Joshua: Creating art that is truly honest and representational of both the collector and the artist is a very personal and time consuming process. Doing this in six hours is impossible. There is possibly no way to prepare for the mental and emotional strain that the competition puts you through. It is designed to stretch you to your limit emotionally and then once you are in your most vulnerable position every move is criticized. The use your strengths against you to expose your weaknesses and every time you think you know what coming next, you are given the complete opposite.
Joshua: From the very first episode, some of the other contestants made a habit of calling me names. Some of the other names were douche-bag and dick-head. Instigator was my favorite. I am not afraid to speak my mind and I love a chance to get into a challenging debate, especially about something that I am passionate about like art and tattooing. I think that this attitude of expressing my views and challenging others especially when it came to critiquing each others art and each other as artists made it clear that I love to instigate!
Joshua: I think that the closer that you get to any goal the more that you feel that you have to lose. After I had been there over a month, I started to really feel invested in the competition. The spot as a top three finalist becomes much more of a personal fight. The competition was still incredibly stressful and confusing and people really focused their negative energy on each other.
AnoTat2: Do you feel you should have been eliminated when you did? Do you think the judges had their “favorites” in which they did not judge as strongly?
Joshua: I feel that judging art in this type of venue is somewhat ridiculous. Art is so subjective and relies strongly on each persons personal perspective. This makes it impossible to have a fair and reasonable competition based completely on art. This subjectivity allows an infinite combination of influences on the judging that include personal relationships and favoritism. I feel that if the competition was based on who could perform the best tattoo work in the situation given, then I was clearly eliminated before my time.
AnoTat2: Through out the challenges we respected your stance on visible tattoos on the face, head and eyelids; how hard was it doing these tattoos?

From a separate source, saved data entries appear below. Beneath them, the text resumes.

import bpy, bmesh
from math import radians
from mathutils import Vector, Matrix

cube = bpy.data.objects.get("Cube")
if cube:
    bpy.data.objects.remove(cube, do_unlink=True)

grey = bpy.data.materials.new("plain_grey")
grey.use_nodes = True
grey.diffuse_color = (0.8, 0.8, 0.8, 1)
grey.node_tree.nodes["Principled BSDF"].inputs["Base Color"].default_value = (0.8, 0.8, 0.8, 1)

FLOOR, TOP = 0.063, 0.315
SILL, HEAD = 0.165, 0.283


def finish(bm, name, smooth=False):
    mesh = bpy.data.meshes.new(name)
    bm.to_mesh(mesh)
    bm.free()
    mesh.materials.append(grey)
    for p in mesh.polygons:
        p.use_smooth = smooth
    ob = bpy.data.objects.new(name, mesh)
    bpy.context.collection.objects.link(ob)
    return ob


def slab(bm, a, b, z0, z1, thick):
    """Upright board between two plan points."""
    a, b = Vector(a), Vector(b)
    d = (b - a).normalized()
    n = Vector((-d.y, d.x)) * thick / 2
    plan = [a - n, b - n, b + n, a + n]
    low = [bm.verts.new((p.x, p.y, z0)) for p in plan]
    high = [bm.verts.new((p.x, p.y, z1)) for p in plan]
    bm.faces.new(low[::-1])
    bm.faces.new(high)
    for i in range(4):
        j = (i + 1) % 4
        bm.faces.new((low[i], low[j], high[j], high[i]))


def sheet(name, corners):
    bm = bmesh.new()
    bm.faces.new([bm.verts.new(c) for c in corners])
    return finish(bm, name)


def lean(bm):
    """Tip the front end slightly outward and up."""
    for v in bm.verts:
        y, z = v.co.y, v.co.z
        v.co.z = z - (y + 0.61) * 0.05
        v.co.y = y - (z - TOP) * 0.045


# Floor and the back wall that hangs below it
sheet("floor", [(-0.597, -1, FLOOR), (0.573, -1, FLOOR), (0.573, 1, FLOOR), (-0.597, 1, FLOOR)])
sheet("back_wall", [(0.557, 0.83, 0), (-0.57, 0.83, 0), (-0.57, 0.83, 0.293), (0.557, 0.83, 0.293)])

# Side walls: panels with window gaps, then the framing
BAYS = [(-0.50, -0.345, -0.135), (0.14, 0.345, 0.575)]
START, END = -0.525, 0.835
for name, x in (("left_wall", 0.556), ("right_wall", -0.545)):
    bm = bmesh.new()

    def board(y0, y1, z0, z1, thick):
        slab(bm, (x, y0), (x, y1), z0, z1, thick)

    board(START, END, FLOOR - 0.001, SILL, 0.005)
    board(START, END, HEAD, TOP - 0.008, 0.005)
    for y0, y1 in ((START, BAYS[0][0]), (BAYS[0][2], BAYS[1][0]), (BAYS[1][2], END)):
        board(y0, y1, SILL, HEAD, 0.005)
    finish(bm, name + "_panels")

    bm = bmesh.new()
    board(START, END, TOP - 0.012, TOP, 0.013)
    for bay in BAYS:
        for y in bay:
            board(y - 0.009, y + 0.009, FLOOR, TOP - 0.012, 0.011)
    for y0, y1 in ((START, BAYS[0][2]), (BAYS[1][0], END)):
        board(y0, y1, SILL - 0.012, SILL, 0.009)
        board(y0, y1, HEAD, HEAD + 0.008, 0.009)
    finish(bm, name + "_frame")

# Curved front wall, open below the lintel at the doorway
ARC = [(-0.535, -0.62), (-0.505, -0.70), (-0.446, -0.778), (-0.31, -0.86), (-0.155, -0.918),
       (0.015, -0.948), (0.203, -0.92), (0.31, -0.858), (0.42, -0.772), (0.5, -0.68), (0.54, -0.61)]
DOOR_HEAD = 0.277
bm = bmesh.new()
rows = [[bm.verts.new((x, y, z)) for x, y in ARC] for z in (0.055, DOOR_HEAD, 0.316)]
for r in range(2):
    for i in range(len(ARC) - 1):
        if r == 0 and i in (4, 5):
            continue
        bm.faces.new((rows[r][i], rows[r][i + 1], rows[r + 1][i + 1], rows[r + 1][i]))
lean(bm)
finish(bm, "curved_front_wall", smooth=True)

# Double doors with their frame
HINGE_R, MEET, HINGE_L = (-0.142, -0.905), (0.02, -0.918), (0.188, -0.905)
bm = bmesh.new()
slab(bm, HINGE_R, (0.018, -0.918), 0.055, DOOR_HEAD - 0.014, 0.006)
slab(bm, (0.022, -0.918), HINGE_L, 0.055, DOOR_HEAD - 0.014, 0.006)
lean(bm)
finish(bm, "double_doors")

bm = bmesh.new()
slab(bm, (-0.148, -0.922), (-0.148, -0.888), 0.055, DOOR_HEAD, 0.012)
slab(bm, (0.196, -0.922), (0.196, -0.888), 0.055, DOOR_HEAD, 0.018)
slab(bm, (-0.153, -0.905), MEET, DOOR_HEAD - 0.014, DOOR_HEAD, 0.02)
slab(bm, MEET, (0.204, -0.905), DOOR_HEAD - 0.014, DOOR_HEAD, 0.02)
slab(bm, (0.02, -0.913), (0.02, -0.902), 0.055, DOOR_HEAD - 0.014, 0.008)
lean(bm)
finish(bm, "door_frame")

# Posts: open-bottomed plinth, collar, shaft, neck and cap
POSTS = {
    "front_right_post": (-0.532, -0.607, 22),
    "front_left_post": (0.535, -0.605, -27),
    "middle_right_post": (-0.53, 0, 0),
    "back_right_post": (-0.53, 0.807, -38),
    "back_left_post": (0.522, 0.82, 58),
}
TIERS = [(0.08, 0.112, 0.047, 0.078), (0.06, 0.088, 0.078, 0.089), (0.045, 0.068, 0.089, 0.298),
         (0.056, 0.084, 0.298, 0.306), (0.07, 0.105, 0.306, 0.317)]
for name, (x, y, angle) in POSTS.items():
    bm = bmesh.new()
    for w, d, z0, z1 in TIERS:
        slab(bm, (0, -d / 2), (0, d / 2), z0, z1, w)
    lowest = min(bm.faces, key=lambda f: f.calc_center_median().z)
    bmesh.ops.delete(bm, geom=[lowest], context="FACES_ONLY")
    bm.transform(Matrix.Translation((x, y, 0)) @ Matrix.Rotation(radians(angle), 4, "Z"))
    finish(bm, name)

Joshua: Tattooing on eyelids sucks! I think that if someone has a full body suit tattoo collection and would like to finish it with some taste-full artistic face tattoos then thats great! But if you are early in your life and you still want to achieve things that require woking with the public in any way, even as a tattoo artist, please think twice, laser hurts, especially on your face!
Joshua: No thanks. I would love to do more T.V. but I would prefer it be something with a much more positive motivation.
AnoTat2: Do you attend tattoo shows / conventions? If so which ones?
Joshua: I only do a limited number of shows each year. I have a very busy tattoo schedule at home and a very busy family life so I can’t make it to many shows. I will be attending the Evergreen Tattoo Invitational and Expo. Feb 21, 22, 23 and Hell City in April 11, 12, 13. I will be adding more travel dates soon and I will be posting them on my facebook fanpage.
Joshua: I’m planning on doing tons of tattoos and continuing to do everything in my power to improve as an artist and as a person.
~ ☠ AnoTat2 ∴